By Paul Shindman, World Israel News
Police in the city of Kfar Saba handed out tickets Monday when some 200 protesters stood near Blue and White Party member Gaby Ashkenazi’s home, calling on him not to join a unity government led by Prime Minister Benjamin Netanyahu.
Members of the “Black Flags” movement were slapped with fines ranging from 475 shekels ($135) to 5,000 shekels ($1,400) for attending the public gathering, Kan News reported.
The group opposes opposition Blue and White leader Benny Gantz’s decision to violate an election promise that he would never sit in a government led by Netanyahu, whose trial on corruption charges has been delayed due to the coronavirus crisis.
“The police officer arrived, pulled me out and announced that I had violated health regulations and gave me a fine,” said Amir Haskel, a reserve army general. “This is a gross lie – we kept our distance properly … the attempt to undermine protests against government corruption shows what difficult times we have reached – we will continue the struggle. ”

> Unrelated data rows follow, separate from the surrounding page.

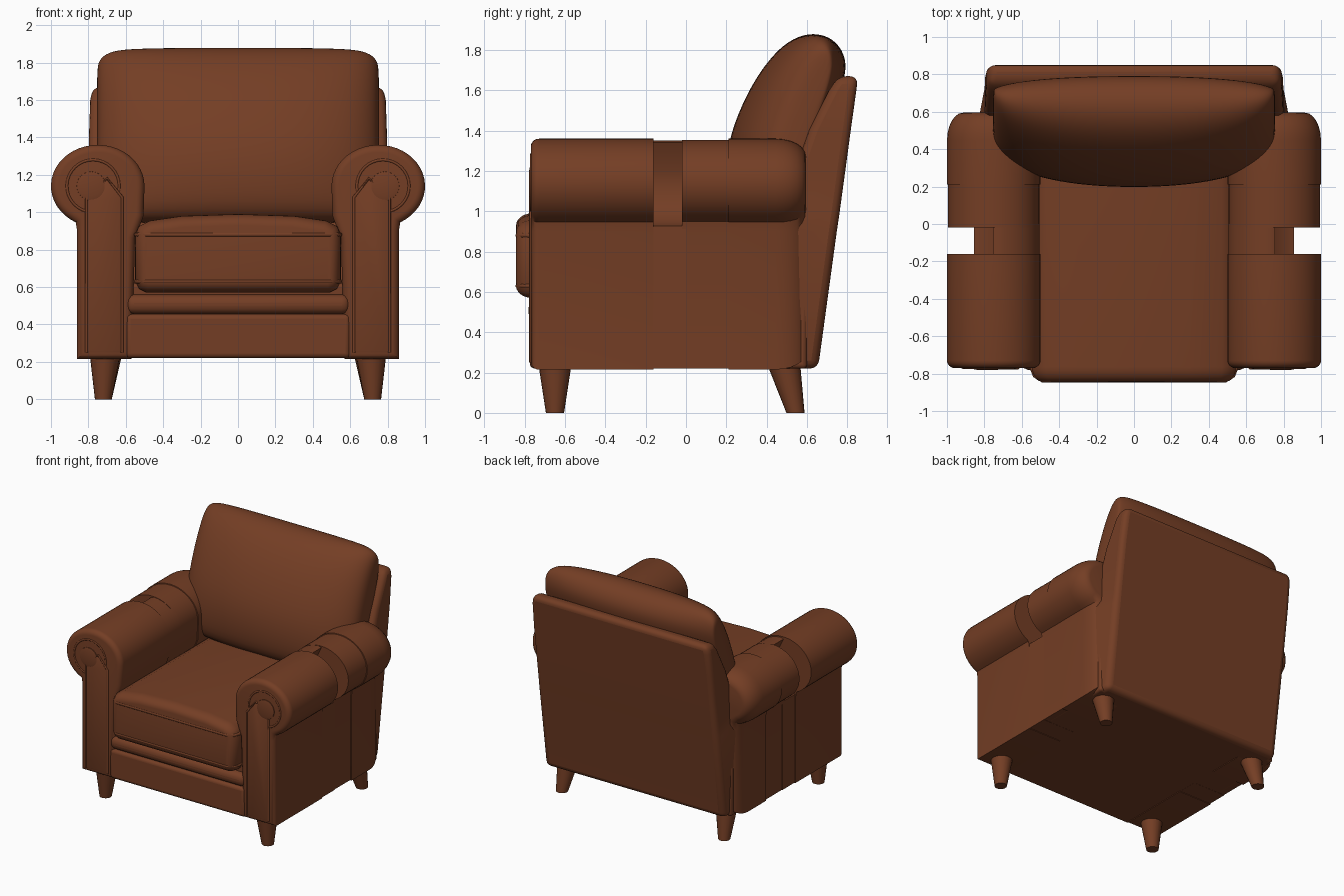
import bpy, bmesh, math
from mathutils import Vector

if "Cube" in bpy.data.objects:
    bpy.data.objects.remove(bpy.data.objects["Cube"])

leather = bpy.data.materials.new("brown leather")
leather.diffuse_color = (0.175, 0.048, 0.018, 1)
leather.use_nodes = True
leather.node_tree.nodes["Principled BSDF"].inputs["Base Color"].default_value = leather.diffuse_color


def finish(name, bm, bevel=0, subsurf=0, angle=40):
    bmesh.ops.recalc_face_normals(bm, faces=bm.faces)
    me = bpy.data.meshes.new(name)
    bm.to_mesh(me)
    bm.free()
    ob = bpy.data.objects.new(name, me)
    bpy.context.collection.objects.link(ob)
    me.materials.append(leather)
    if bevel:
        m = ob.modifiers.new("bevel", 'BEVEL')
        m.width, m.segments, m.limit_method = bevel, 4, 'ANGLE'
    if subsurf:
        m = ob.modifiers.new("smooth", 'SUBSURF')
        m.levels = m.render_levels = subsurf
    bpy.ops.object.select_all(action='DESELECT')
    ob.select_set(True)
    bpy.context.view_layer.objects.active = ob
    bpy.ops.object.shade_smooth_by_angle(angle=math.radians(angle))
    return ob


def loft(name, rings, **kw):
    bm = bmesh.new()
    loops = [[bm.verts.new(p) for p in r] for r in rings]
    n = len(rings[0])
    for a, b in zip(loops, loops[1:]):
        for i in range(n):
            j = (i + 1) % n
            bm.faces.new((a[i], a[j], b[j], b[i]))
    bm.faces.new(loops[0])
    bm.faces.new(loops[-1])
    return finish(name, bm, **kw)


def inset(pts, d):
    # shrink a counter-clockwise outline by d
    out, n = [], len(pts)
    for i in range(n):
        p = Vector(pts[i])
        a = (p - Vector(pts[i - 1])).normalized()
        b = (Vector(pts[(i + 1) % n]) - p).normalized()
        na, nb = Vector((-a.y, a.x)), Vector((-b.y, b.x))
        out.append(p + (na + nb) * d / max(0.5, 1 + na.dot(nb)))
    return out


def prism(name, prof, stations, s=1, **kw):
    # x-z outline carried along y, each station is (y, inset)
    return loft(name, [[(s * q.x, y, q.y) for q in inset(prof, d)] for y, d in stations], **kw)


def rounded(y, r, toward, n=6, depth=None):
    # stations from a rounded end at y inward; depth is the length of the rounding
    res = []
    for i in range(n + 1):
        a = math.pi / 2 * i / n
        res.append((y + toward * (depth or r) * (1 - math.cos(a)), r * (1 - math.sin(a))))
    return res


def box(name, x0, x1, y0, y1, z0, z1, bevel=0.02):
    return loft(name, [[(x0, y0, z), (x1, y0, z), (x1, y1, z), (x0, y1, z)] for z in (z0, z1)], bevel=bevel)


def tube(name, pts, r=0.012):
    cu = bpy.data.curves.new(name, 'CURVE')
    cu.dimensions = '3D'
    cu.bevel_depth, cu.bevel_resolution, cu.use_fill_caps = r, 2, True
    sp = cu.splines.new('POLY')
    sp.points.add(len(pts) - 1)
    for p, q in zip(sp.points, pts):
        p.co = (*q, 1)
    ob = bpy.data.objects.new(name, cu)
    bpy.context.collection.objects.link(ob)
    cu.materials.append(leather)
    bpy.ops.object.select_all(action='DESELECT')
    ob.select_set(True)
    bpy.context.view_layer.objects.active = ob
    bpy.ops.object.convert(target='MESH')
    bpy.ops.object.shade_smooth_by_angle(angle=math.radians(50))


def arc(cx, cz, rx, rz, a0, a1, n):
    return [(cx + rx * math.cos(math.radians(a0 + (a1 - a0) * i / n)),
             cz + rz * math.sin(math.radians(a0 + (a1 - a0) * i / n))) for i in range(n + 1)]


# Arm outlines: full roll, and the open stretch with the outer roll missing
arm = [(0.57, 0.215), (0.86, 0.215), (0.86, 0.90)] + arc(0.75, 1.14, 0.25, 0.22, -62, 180, 30) + [(0.505, 0.98), (0.55, 0.86)]
gap = [(0.57, 0.215), (0.86, 0.215), (0.86, 0.93), (0.76, 0.96), (0.69, 1.06), (0.69, 1.2), (0.76, 1.345)] \
    + arc(0.75, 1.14, 0.25, 0.215, 95, 180, 10) + [(0.505, 0.98), (0.55, 0.86)]

for s, side in ((1, "right"), (-1, "left")):
    prism(side + "_arm_front", arm, rounded(-0.77, 0.04, 1) + [(-0.16, 0)], s)
    prism(side + "_arm_gap", gap, [(-0.17, 0.004), (0.0, 0.004)], s)
    prism(side + "_arm_rear", arm, [(-0.02, 0.006), (0.21, 0.006), (0.212, 0)]
          + rounded(0.595, 0.085, -1, depth=0.15)[::-1], s)
    # Arm front: raised panel, scroll and piping
    prism(side + "_arm_panel", [(0.62, 0.25), (0.81, 0.25), (0.81, 1.06), (0.70, 1.18), (0.62, 1.08)],
          [(-0.776, 0.012), (-0.77, 0), (-0.7, 0)], s)
    tube(side + "_panel_piping", [(s * x, -0.77, z) for x, z in
         [(0.62, 0.25), (0.62, 1.08), (0.70, 1.18), (0.81, 1.08), (0.81, 0.25)]], 0.008)
    prism(side + "_scroll", arc(0.785, 1.14, 0.085, 0.085, 0, 345, 23), [(-0.78, 0.03), (-0.775, 0.008), (-0.7, 0)], s)
    tube(side + "_scroll_piping", [(s * x, -0.767, z) for x, z in arc(0.775, 1.14, 0.14, 0.14, -75, 190, 24)], 0.008)

    # Round tapered legs
    for name, top, bot in (("front_leg", (0.71, -0.65), (0.72, -0.65)), ("back_leg", (0.70, 0.48), (0.72, 0.543))):
        loft(side + "_" + name, [[(s * (c[0] + r * math.cos(t)), c[1] + r * math.sin(t), z)
             for t in [2 * math.pi * k / 20 for k in range(20)]]
             for c, r, z in ((bot, 0.045, 0), (top, 0.085, 0.26))])

# Base and front rails
box("base", -0.82, 0.82, -0.73, 0.6, 0.22, 0.62)
box("front_rail", -0.6, 0.6, -0.775, -0.5, 0.22, 0.455, 0.025)
box("front_rail_roll", -0.6, 0.6, -0.782, -0.5, 0.455, 0.56, 0.045)

# Seat cushion with domed top and piping
seat = [(-0.49, 0.57), (0.49, 0.57), (0.53, 0.59), (0.55, 0.63), (0.55, 0.88), (0.53, 0.925), (0.47, 0.955),
        (0.3, 0.98), (0, 0.99), (-0.3, 0.98), (-0.47, 0.955), (-0.53, 0.925), (-0.55, 0.88), (-0.55, 0.63), (-0.53, 0.59)]
prism("seat_cushion", seat, rounded(-0.843, 0.06, 1, depth=0.08) + [(0.4, 0)])
for z in (0.63, 0.88):
    tube("seat_piping", [(-0.545, 0.3, z), (-0.545, -0.77, z), (-0.53, -0.81, z), (-0.49, -0.835, z),
                         (0.49, -0.835, z), (0.53, -0.81, z), (0.545, -0.77, z), (0.545, 0.3, z)])

# Back frame: leaning panel; rows are z, front y, rear y, front half width, rear half width
back = [(0.22, 0.40, 0.655, 0.855, 0.79), (0.9, 0.43, 0.748, 0.855, 0.795), (0.98, 0.48, 0.76, 0.81, 0.797),
        (1.2, 0.54, 0.79, 0.80, 0.797), (1.4, 0.61, 0.817, 0.797, 0.797),
        (1.6, 0.71, 0.845, 0.79, 0.79), (1.67, 0.755, 0.854, 0.775, 0.775)]
loft("back_frame", [[(-w, f, z), (w, f, z), (v, r, z), (-v, r, z)] for z, f, r, w, v in back], bevel=0.04)

# Back cushion: side outline swept across x, thinner at the ends
side = [(0.24, 0.93), (0.19, 1.1), (0.195, 1.3), (0.25, 1.48), (0.34, 1.66), (0.44, 1.79), (0.53, 1.86), (0.63, 1.888),
        (0.73, 1.86), (0.79, 1.78), (0.80, 1.68), (0.72, 1.45), (0.64, 1.2), (0.55, 0.93)]


def cushion_ring(x, d, h):
    ring = []
    for y, z in side:
        yb = 0.47 + (z - 0.93) * 0.26
        ring.append((x, yb + (y - yb) * d, 1.4 + (z - 1.4) * h))
    return ring


half = [(0.0, 1.0, 1.0), (0.25, 0.97, 1.0), (0.45, 0.88, 0.995), (0.6, 0.74, 0.985), (0.69, 0.58, 0.955),
        (0.745, 0.4, 0.87), (0.755, 0.2, 0.74)]
loft("back_cushion", [cushion_ring(-x, d, h) for x, d, h in half[:0:-1]] + [cushion_ring(*t) for t in half],
     subsurf=2, angle=180)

Ashkenazi called for the fines to be canceled and said the demonstrators had every right to be there.
“These days, too, freedom of expression and the right to protest must be guaranteed, provided the protesters comply with the Ministry of Health regulations,” Ashkenazi tweeted. “Demonstration is a fundamental right in democracy. I urge the Minister of Public Security and the Chief of Police to consider canceling the tickets.”
When police last month fined protesters outside the Knesset, Israeli’s parliament in Jerusalem, the government responded to the anger from civil rights groups by specifically stating that protesters had the right to gather, so long as they complied with social distancing regulations.
The Kfar Saba Municipality canceled the fines handed out by city inspectors for the demonstrators, but police did not respond to the request.
With unity government negotiations apparently stalled, it is unclear what the next steps are for either Gantz or Netanyahu. The results of the inconclusive March 2 Israeli elections have left both leaders struggling to try and be the one to form a government. Despite calls for unity in the midst of the coronavirus health and economic crisis, the politicians have failed to agree on a method of power sharing.
Should no government be formed in the next month, Israelis will be forced to return to the polls in September for an unprecedented fourth consecutive election.